**What you will do**
Return the full listing exactly as it is written.

**Data**
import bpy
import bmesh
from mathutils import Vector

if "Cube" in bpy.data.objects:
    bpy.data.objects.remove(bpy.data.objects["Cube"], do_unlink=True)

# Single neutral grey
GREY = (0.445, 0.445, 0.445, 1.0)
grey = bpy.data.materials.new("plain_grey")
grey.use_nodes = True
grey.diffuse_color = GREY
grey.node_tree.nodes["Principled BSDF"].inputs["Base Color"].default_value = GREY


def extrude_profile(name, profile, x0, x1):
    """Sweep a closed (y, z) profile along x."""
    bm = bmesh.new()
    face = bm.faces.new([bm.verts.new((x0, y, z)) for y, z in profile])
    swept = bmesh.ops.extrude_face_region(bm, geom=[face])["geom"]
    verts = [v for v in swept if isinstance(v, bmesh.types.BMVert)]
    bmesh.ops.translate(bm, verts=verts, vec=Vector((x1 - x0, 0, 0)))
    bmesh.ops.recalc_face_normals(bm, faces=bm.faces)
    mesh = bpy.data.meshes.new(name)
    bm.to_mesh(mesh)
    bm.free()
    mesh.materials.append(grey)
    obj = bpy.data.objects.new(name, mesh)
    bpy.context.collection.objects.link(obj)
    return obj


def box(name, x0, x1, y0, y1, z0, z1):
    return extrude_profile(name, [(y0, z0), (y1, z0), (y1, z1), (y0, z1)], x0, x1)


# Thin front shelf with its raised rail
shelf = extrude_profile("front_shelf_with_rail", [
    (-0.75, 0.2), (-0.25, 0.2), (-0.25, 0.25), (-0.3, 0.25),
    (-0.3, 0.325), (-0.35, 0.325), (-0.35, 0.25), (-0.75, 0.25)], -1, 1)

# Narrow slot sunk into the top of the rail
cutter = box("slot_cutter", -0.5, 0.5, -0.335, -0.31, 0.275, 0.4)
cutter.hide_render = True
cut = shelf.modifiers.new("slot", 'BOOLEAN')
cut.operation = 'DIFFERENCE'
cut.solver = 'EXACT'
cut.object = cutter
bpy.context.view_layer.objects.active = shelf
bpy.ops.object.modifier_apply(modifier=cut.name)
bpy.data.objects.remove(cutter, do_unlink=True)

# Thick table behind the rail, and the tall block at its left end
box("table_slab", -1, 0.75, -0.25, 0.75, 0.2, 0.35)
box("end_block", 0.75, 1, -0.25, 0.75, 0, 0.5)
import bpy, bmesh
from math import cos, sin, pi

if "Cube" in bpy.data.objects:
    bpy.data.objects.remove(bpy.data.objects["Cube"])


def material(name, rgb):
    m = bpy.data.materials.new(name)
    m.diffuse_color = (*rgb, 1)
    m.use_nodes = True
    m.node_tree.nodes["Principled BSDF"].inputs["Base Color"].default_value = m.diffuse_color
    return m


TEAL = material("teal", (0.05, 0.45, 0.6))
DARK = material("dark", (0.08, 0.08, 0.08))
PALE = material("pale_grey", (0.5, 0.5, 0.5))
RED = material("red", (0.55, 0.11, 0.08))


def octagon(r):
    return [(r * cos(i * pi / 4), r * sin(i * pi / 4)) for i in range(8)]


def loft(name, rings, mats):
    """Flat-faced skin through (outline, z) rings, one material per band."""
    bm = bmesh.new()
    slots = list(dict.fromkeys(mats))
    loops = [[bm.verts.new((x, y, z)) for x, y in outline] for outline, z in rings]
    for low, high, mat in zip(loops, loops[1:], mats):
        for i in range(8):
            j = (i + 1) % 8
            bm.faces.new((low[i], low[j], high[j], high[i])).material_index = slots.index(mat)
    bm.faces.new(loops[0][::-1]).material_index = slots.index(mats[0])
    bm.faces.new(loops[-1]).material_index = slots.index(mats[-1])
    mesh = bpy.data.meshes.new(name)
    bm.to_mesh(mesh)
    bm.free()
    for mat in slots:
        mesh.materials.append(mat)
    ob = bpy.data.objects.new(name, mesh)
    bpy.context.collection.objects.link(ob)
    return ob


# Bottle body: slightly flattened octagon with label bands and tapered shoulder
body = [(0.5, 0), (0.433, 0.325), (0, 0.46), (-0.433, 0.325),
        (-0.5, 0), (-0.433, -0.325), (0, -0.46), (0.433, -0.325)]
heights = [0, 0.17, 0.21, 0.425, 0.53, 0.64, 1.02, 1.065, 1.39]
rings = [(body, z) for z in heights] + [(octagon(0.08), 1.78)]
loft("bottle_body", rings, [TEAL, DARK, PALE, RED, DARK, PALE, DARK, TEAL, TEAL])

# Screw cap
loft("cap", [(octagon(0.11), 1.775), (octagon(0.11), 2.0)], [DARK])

**Finished exercise**
import bpy
import bmesh
from mathutils import Vector

if "Cube" in bpy.data.objects:
    bpy.data.objects.remove(bpy.data.objects["Cube"], do_unlink=True)

# Single neutral grey
GREY = (0.445, 0.445, 0.445, 1.0)
grey = bpy.data.materials.new("plain_grey")
grey.use_nodes = True
grey.diffuse_color = GREY
grey.node_tree.nodes["Principled BSDF"].inputs["Base Color"].default_value = GREY


def extrude_profile(name, profile, x0, x1):
    """Sweep a closed (y, z) profile along x."""
    bm = bmesh.new()
    face = bm.faces.new([bm.verts.new((x0, y, z)) for y, z in profile])
    swept = bmesh.ops.extrude_face_region(bm, geom=[face])["geom"]
    verts = [v for v in swept if isinstance(v, bmesh.types.BMVert)]
    bmesh.ops.translate(bm, verts=verts, vec=Vector((x1 - x0, 0, 0)))
    bmesh.ops.recalc_face_normals(bm, faces=bm.faces)
    mesh = bpy.data.meshes.new(name)
    bm.to_mesh(mesh)
    bm.free()
    mesh.materials.append(grey)
    obj = bpy.data.objects.new(name, mesh)
    bpy.context.collection.objects.link(obj)
    return obj


def box(name, x0, x1, y0, y1, z0, z1):
    return extrude_profile(name, [(y0, z0), (y1, z0), (y1, z1), (y0, z1)], x0, x1)


# Thin front shelf with its raised rail
shelf = extrude_profile("front_shelf_with_rail", [
    (-0.75, 0.2), (-0.25, 0.2), (-0.25, 0.25), (-0.3, 0.25),
    (-0.3, 0.325), (-0.35, 0.325), (-0.35, 0.25), (-0.75, 0.25)], -1, 1)

# Narrow slot sunk into the top of the rail
cutter = box("slot_cutter", -0.5, 0.5, -0.335, -0.31, 0.275, 0.4)
cutter.hide_render = True
cut = shelf.modifiers.new("slot", 'BOOLEAN')
cut.operation = 'DIFFERENCE'
cut.solver = 'EXACT'
cut.object = cutter
bpy.context.view_layer.objects.active = shelf
bpy.ops.object.modifier_apply(modifier=cut.name)
bpy.data.objects.remove(cutter, do_unlink=True)

# Thick table behind the rail, and the tall block at its left end
box("table_slab", -1, 0.75, -0.25, 0.75, 0.2, 0.35)
box("end_block", 0.75, 1, -0.25, 0.75, 0, 0.5)
import bpy, bmesh
from math import cos, sin, pi

if "Cube" in bpy.data.objects:
    bpy.data.objects.remove(bpy.data.objects["Cube"])


def material(name, rgb):
    m = bpy.data.materials.new(name)
    m.diffuse_color = (*rgb, 1)
    m.use_nodes = True
    m.node_tree.nodes["Principled BSDF"].inputs["Base Color"].default_value = m.diffuse_color
    return m


TEAL = material("teal", (0.05, 0.45, 0.6))
DARK = material("dark", (0.08, 0.08, 0.08))
PALE = material("pale_grey", (0.5, 0.5, 0.5))
RED = material("red", (0.55, 0.11, 0.08))


def octagon(r):
    return [(r * cos(i * pi / 4), r * sin(i * pi / 4)) for i in range(8)]


def loft(name, rings, mats):
    """Flat-faced skin through (outline, z) rings, one material per band."""
    bm = bmesh.new()
    slots = list(dict.fromkeys(mats))
    loops = [[bm.verts.new((x, y, z)) for x, y in outline] for outline, z in rings]
    for low, high, mat in zip(loops, loops[1:], mats):
        for i in range(8):
            j = (i + 1) % 8
            bm.faces.new((low[i], low[j], high[j], high[i])).material_index = slots.index(mat)
    bm.faces.new(loops[0][::-1]).material_index = slots.index(mats[0])
    bm.faces.new(loops[-1]).material_index = slots.index(mats[-1])
    mesh = bpy.data.meshes.new(name)
    bm.to_mesh(mesh)
    bm.free()
    for mat in slots:
        mesh.materials.append(mat)
    ob = bpy.data.objects.new(name, mesh)
    bpy.context.collection.objects.link(ob)
    return ob


# Bottle body: slightly flattened octagon with label bands and tapered shoulder
body = [(0.5, 0), (0.433, 0.325), (0, 0.46), (-0.433, 0.325),
        (-0.5, 0), (-0.433, -0.325), (0, -0.46), (0.433, -0.325)]
heights = [0, 0.17, 0.21, 0.425, 0.53, 0.64, 1.02, 1.065, 1.39]
rings = [(body, z) for z in heights] + [(octagon(0.08), 1.78)]
loft("bottle_body", rings, [TEAL, DARK, PALE, RED, DARK, PALE, DARK, TEAL, TEAL])

# Screw cap
loft("cap", [(octagon(0.11), 1.775), (octagon(0.11), 2.0)], [DARK])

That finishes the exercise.